In the ongoing battle for web browsing market share superiority, Internet Explorer continues to reign supreme.
However, being the most used web browser by an almost 3:1 rate does not mean it's the overwhelming favorite of security experts. In fact, third-party analysts say having the most market share actually means Internet Explorer is the most vulnerable of the four major web browsers. Its competitors, Mozilla Firefox, Google
"Internet Explorer has the largest footprint and thus it's the browser hackers love to target the most," Michael Gregg, chief operating officer of Superior Solutions, a virus tracking firm.
Microsoft's security measures were recently called into question when a report from The Wall Street Journal indicated the company passed up security tracking measures in order to not impede online advertising.
Still, this does not mean people are better off avoiding Internet Explorer all together. Rapid7 security researcher Ryan Abraham says Microsoft has made great strides in improving later versions of Internet Explorer.
"When we looked at it and did research in terms of privacy, Internet Explorer got privacy correct and Firefox had issues. You are talking about what type of information your browser will be leaking," Abraham said. "They are making leaps and bounds from where they were ten years ago."
One of the problems with Internet Explorer's perception, he said, is a lot of people still use Internet Explorer 6. The earlier version is extremely vulnerable, and newer iterations better protect a user's information.
A Microsoft spokesperson said the company made significant strides in improving security for users in Internet Explorer 8. This includes SmartScreen Filter, Cross-Site Scripting filter, and Clickjacking prevention. Clickjacking is a technique whereby hackers trick web surfers into revealing confidential information.

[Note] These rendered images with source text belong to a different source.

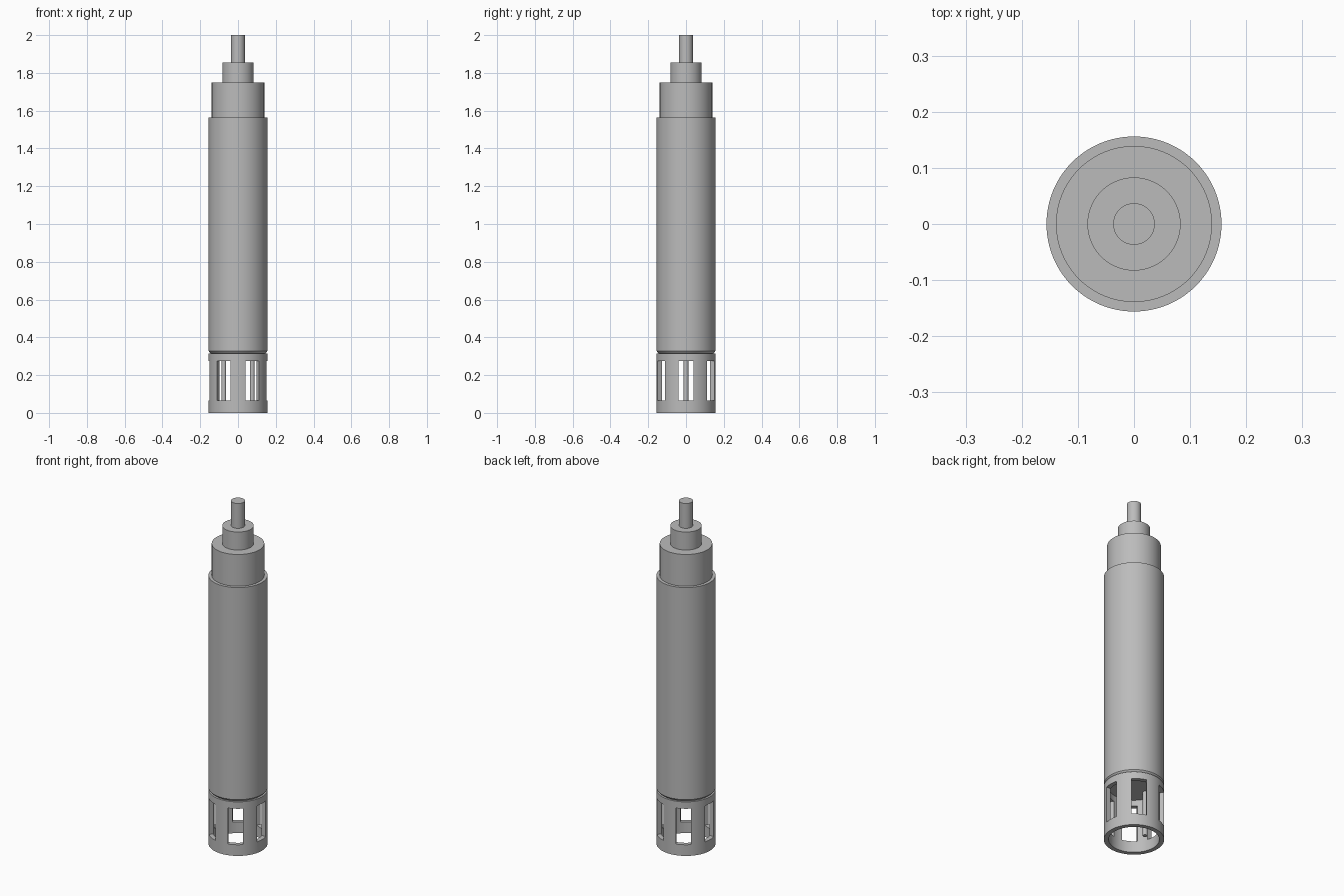
import bpy, bmesh, math
from mathutils import Matrix

cube = bpy.data.objects.get("Cube")
if cube:
    bpy.data.objects.remove(cube, do_unlink=True)

grey = bpy.data.materials.new("plain_grey")
grey.use_nodes = True
colour = (0.5, 0.5, 0.5, 1)
grey.diffuse_color = colour
grey.node_tree.nodes["Principled BSDF"].inputs["Base Color"].default_value = colour


def make_object(name, bm):
    bmesh.ops.recalc_face_normals(bm, faces=bm.faces)
    mesh = bpy.data.meshes.new(name)
    bm.to_mesh(mesh)
    bm.free()
    obj = bpy.data.objects.new(name, mesh)
    bpy.context.collection.objects.link(obj)
    mesh.materials.append(grey)
    return obj


def select_only(obj):
    bpy.ops.object.select_all(action="DESELECT")
    obj.select_set(True)
    bpy.context.view_layer.objects.active = obj


def smooth(obj):
    select_only(obj)
    bpy.ops.object.shade_smooth_by_angle(angle=math.radians(30))


def lathe(name, profile, closed=False, x=0, sides=96):
    """Revolve (radius, height) points; open profiles get flat end caps."""
    bm = bmesh.new()
    rings = []
    for r, z in profile:
        angles = [2 * math.pi * i / sides for i in range(sides)]
        rings.append([bm.verts.new((x + r * math.cos(a), r * math.sin(a), z)) for a in angles])
    pairs = list(zip(rings, rings[1:]))
    if closed:
        pairs.append((rings[-1], rings[0]))
    else:
        bm.faces.new(rings[0])
        bm.faces.new(rings[-1])
    for low, high in pairs:
        for i in range(sides):
            j = (i + 1) % sides
            bm.faces.new((low[i], low[j], high[j], high[i]))
    return make_object(name, bm)


# Stepped solid body: barrel, collar, cable gland and cable
smooth(lathe("barrel", [(0.139, 0.31), (0.15, 0.32), (0.156, 0.328), (0.156, 1.565)]))
smooth(lathe("collar", [(0.139, 1.56), (0.139, 1.75)]))
smooth(lathe("cable_gland", [(0.083, 1.745), (0.083, 1.855)]))
smooth(lathe("cable", [(0.037, 1.85), (0.037, 2.0)], sides=64))

# Hollow guard cage with six slots cut by three boxes across it
cage = lathe("guard_cage", [(0.156, 0), (0.156, 0.315), (0.131, 0.315), (0.131, 0)], closed=True)
bm = bmesh.new()
bmesh.ops.create_cube(bm, size=1, matrix=Matrix.Translation((0.15, 0, 0.17)) @ Matrix.Diagonal((0.1, 0.08, 0.21, 1)))
box = bm.verts[:]
for step in range(1, 6):
    copy = bmesh.ops.duplicate(bm, geom=bm.verts[:8] + bm.edges[:12] + bm.faces[:6])
    verts = [g for g in copy["geom"] if isinstance(g, bmesh.types.BMVert)]
    bmesh.ops.rotate(bm, verts=verts, cent=(0, 0, 0), matrix=Matrix.Rotation(math.radians(60 * step), 3, "Z"))
    for seq in (bm.verts, bm.edges, bm.faces):
        seq.ensure_lookup_table()
cutter = make_object("slot_cutter", bm)
cutter.hide_render = True
cut = cage.modifiers.new("slots", "BOOLEAN")
cut.object = cutter
cut.solver = "EXACT"
select_only(cage)
bpy.ops.object.modifier_apply(modifier=cut.name)
bpy.data.objects.remove(cutter, do_unlink=True)
smooth(cage)

# Pair of sensing pins inside the cage
for side, x in (("left", 0.075), ("right", -0.075)):
    smooth(lathe(side + "_pin", [(0.0125, 0.05), (0.0125, 0.32)], x=x, sides=32))
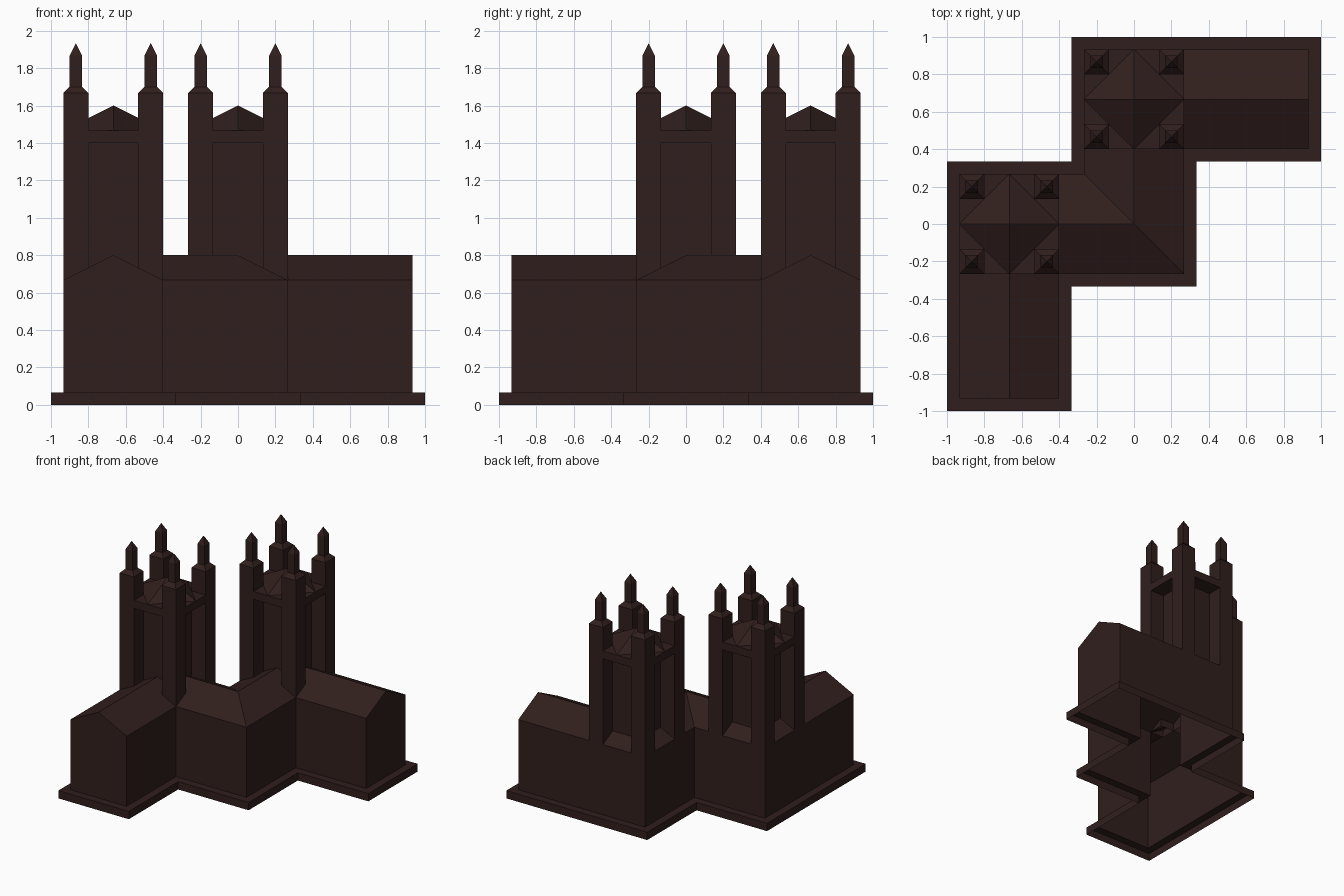
import bpy, bmesh

if "Cube" in bpy.data.objects:
    bpy.data.objects.remove(bpy.data.objects["Cube"])

U = 1 / 15                      # model grid unit
mat = bpy.data.materials.new("dark_stone")
mat.diffuse_color = (0.03, 0.0135, 0.012, 1)
mat.use_nodes = True
mat.node_tree.nodes["Principled BSDF"].inputs["Base Color"].default_value = mat.diffuse_color


def finish(name, bm):
    bmesh.ops.remove_doubles(bm, verts=bm.verts, dist=1e-5)
    bmesh.ops.recalc_face_normals(bm, faces=bm.faces)
    me = bpy.data.meshes.new(name)
    bm.to_mesh(me)
    bm.free()
    me.materials.append(mat)
    ob = bpy.data.objects.new(name, me)
    bpy.context.collection.objects.link(ob)
    return ob


# Zigzag centre line (grid units) with the sideways direction at each station
def stations(w):
    ridge = [(-10, -10 - w), (-10, 0), (0, 0), (0, 10), (10 + w, 10)]
    side = [(-1, 0), (-1, 1), (-1, 1), (-1, 1), (0, 1)]
    left = [(r[0] + w * d[0], r[1] + w * d[1]) for r, d in zip(ridge, side)]
    right = [(r[0] - w * d[0], r[1] - w * d[1]) for r, d in zip(ridge, side)]
    return left, ridge, right


def put(bm, pts, z):
    return [bm.verts.new((x * U, y * U, z * U)) for x, y in pts]


def shell(name, levels):
    """Open stack of outlines, each level being (half width, height)."""
    bm = bmesh.new()
    rings = []
    for w, z in levels:
        left, _, right = stations(w)
        rings.append(put(bm, left + right[::-1], z))
    for a, b in zip(rings, rings[1:]):
        for i in range(len(a)):
            j = (i + 1) % len(a)
            bm.faces.new((a[i], a[j], b[j], b[i]))
    return finish(name, bm)


# Plinth with ledge, and hall walls (hollow, open below)
shell("plinth", [(5, 0), (5, 1), (4, 1)])
shell("hall_walls", [(4, 1), (4, 10)])

# Pitched roof with hips, valleys and two gable ends
bm = bmesh.new()
left, ridge, right = stations(4)
L, R, Q = put(bm, left, 10), put(bm, ridge, 12), put(bm, right, 10)
for i in range(4):
    bm.faces.new((L[i], L[i + 1], R[i + 1], R[i]))
    bm.faces.new((R[i], R[i + 1], Q[i + 1], Q[i]))
for i in (0, 4):
    bm.faces.new((L[i], R[i], Q[i]))
finish("hall_roof", bm)


def tapered(name, cx, cy, levels, diamond=False, bottom=False):
    """Four-sided solid from (half width, height) levels; zero width is a tip."""
    dirs = [(0, -1), (1, 0), (0, 1), (-1, 0)] if diamond else \
           [(-1, -1), (1, -1), (1, 1), (-1, 1)]
    bm = bmesh.new()
    prev = None
    for w, z in levels:
        if w == 0:
            tip = put(bm, [(cx, cy)], z)[0]
            for i in range(4):
                bm.faces.new((prev[i], prev[(i + 1) % 4], tip))
            prev = None
            break
        ring = put(bm, [(cx + w * a, cy + w * b) for a, b in dirs], z)
        if prev:
            for i in range(4):
                j = (i + 1) % 4
                bm.faces.new((prev[i], prev[j], ring[j], ring[i]))
        elif bottom:
            bm.faces.new(ring[::-1])
        prev = ring
    if prev:
        bm.faces.new(prev)
    return finish(name, bm)


# Two towers: recessed core, lintel slab, pointed roof, corner piers
for tag, cx, cy in (("west", -10, 0), ("north", 0, 10)):
    tapered(tag + "_tower_core", cx, cy, [(2, 10), (2, 21)])
    tapered(tag + "_tower_lintel", cx, cy, [(4, 21), (4, 22)], bottom=True)
    tapered(tag + "_tower_roof", cx, cy, [(4, 22), (0, 24)], diamond=True)
    for sx in (-3, 3):
        for sy in (-3, 3):
            tapered(tag + "_tower_pinnacle", cx + sx, cy + sy,
                    [(1, 10), (1, 25), (0.5, 25.5), (0.5, 28), (0, 29)])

However despite this, Abraham said his browser of choice is Mozilla Firefox. "It's the browser I use and I tell my clients to use. I tell them to get the No Script plug in, because by default the browser is weak. The "No Script" plug in doesn't prevent all attacks, but it severely limits them," he said.
While Firefox or Safari are the browsers Gregg uses, he said Google Chrome stood up best to a contest that pitted hackers against the browsers. He said Firefox, Safari and Internet Explorer were all hacked quickly. But Chrome, with its "sandboxing" technique, was able to stand up to the attempts at breaking in. The sandboxing technique limits what the browser can do when interfacing with the operating system.
Conversely, Abraham said in his company's tests, Google Chrome was "probably the worst from a privacy perspective."
Meanwhile Apple's Safari, did not rate as favorably by the experts. Abraham said the MAC OS X, is a nice "juicy target" for hackers to exploit data. While Microsoft has updated Windows 7 to fight off these exploitations, Apple has yet to do that with its latest operating system.
Representatives from Apple, Google, and Mozilla could not be reached for comment.
International Business Times, The Global Business News Leader
Microsoft is a Motley Fool Inside Value choice. Google is a Motley Fool Rule Breakers recommendation. Apple is a Motley Fool Stock Advisor pick. Motley Fool Options has recommended a diagonal call position on Microsoft. The Fool owns shares of Google. Try any of our Foolish newsletters today, free for 30 days. The Motley Fool has a disclosure policy.